- Your task:
The data below holds a line containing "return (w, u, v)" and a line containing "along_x, -W, W)"; please quote exactly those two lines and every line between them, and nothing else.

+-------+

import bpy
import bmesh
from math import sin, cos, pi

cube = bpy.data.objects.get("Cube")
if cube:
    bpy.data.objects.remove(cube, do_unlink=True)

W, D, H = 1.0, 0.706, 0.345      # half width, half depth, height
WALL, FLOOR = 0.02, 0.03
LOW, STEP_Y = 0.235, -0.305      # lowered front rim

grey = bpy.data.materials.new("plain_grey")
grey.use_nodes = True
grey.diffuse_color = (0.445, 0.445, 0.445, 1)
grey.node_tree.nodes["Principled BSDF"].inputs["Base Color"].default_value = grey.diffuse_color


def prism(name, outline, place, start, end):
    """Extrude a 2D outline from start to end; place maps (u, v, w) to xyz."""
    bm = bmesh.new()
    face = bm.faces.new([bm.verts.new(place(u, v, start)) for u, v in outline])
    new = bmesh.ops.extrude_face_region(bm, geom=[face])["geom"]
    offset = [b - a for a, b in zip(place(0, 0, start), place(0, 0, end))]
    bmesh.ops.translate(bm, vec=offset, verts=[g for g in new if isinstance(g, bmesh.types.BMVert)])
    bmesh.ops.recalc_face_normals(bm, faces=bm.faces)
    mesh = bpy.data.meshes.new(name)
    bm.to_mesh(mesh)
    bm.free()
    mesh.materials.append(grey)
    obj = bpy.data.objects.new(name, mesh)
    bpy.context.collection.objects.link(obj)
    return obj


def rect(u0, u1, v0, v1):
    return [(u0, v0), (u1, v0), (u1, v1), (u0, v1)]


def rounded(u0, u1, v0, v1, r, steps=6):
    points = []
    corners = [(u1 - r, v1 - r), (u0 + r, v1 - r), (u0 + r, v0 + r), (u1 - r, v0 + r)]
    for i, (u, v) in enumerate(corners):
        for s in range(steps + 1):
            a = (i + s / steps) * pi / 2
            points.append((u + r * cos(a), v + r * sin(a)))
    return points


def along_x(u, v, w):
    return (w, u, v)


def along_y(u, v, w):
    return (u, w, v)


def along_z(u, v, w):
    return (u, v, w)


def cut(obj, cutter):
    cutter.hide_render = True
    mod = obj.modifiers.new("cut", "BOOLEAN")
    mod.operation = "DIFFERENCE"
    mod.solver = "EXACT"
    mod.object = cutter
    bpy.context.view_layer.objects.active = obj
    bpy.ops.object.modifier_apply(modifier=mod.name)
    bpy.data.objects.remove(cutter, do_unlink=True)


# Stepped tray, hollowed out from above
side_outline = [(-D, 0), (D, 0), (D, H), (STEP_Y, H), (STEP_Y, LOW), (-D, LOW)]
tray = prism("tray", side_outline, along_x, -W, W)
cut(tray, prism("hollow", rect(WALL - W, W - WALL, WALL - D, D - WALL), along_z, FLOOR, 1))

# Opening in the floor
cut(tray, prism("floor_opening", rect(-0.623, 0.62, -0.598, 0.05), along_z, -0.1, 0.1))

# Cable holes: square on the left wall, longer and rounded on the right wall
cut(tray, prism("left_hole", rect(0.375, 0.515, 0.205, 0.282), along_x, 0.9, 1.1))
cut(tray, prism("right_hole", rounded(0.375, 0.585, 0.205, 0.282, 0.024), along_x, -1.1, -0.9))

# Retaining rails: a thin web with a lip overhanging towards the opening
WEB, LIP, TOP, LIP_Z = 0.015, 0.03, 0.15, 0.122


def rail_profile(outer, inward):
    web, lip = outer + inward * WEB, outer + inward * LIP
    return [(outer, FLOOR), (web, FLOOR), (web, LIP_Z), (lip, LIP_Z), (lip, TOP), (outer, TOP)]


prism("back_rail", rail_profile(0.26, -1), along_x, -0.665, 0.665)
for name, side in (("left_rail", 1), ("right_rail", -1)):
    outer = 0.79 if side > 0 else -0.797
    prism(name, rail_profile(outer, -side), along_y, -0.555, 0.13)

+-------+

- Task answer:
    return (w, u, v)


def along_y(u, v, w):
    return (u, w, v)


def along_z(u, v, w):
    return (u, v, w)


def cut(obj, cutter):
    cutter.hide_render = True
    mod = obj.modifiers.new("cut", "BOOLEAN")
    mod.operation = "DIFFERENCE"
    mod.solver = "EXACT"
    mod.object = cutter
    bpy.context.view_layer.objects.active = obj
    bpy.ops.object.modifier_apply(modifier=mod.name)
    bpy.data.objects.remove(cutter, do_unlink=True)


# Stepped tray, hollowed out from above
side_outline = [(-D, 0), (D, 0), (D, H), (STEP_Y, H), (STEP_Y, LOW), (-D, LOW)]
tray = prism("tray", side_outline, along_x, -W, W)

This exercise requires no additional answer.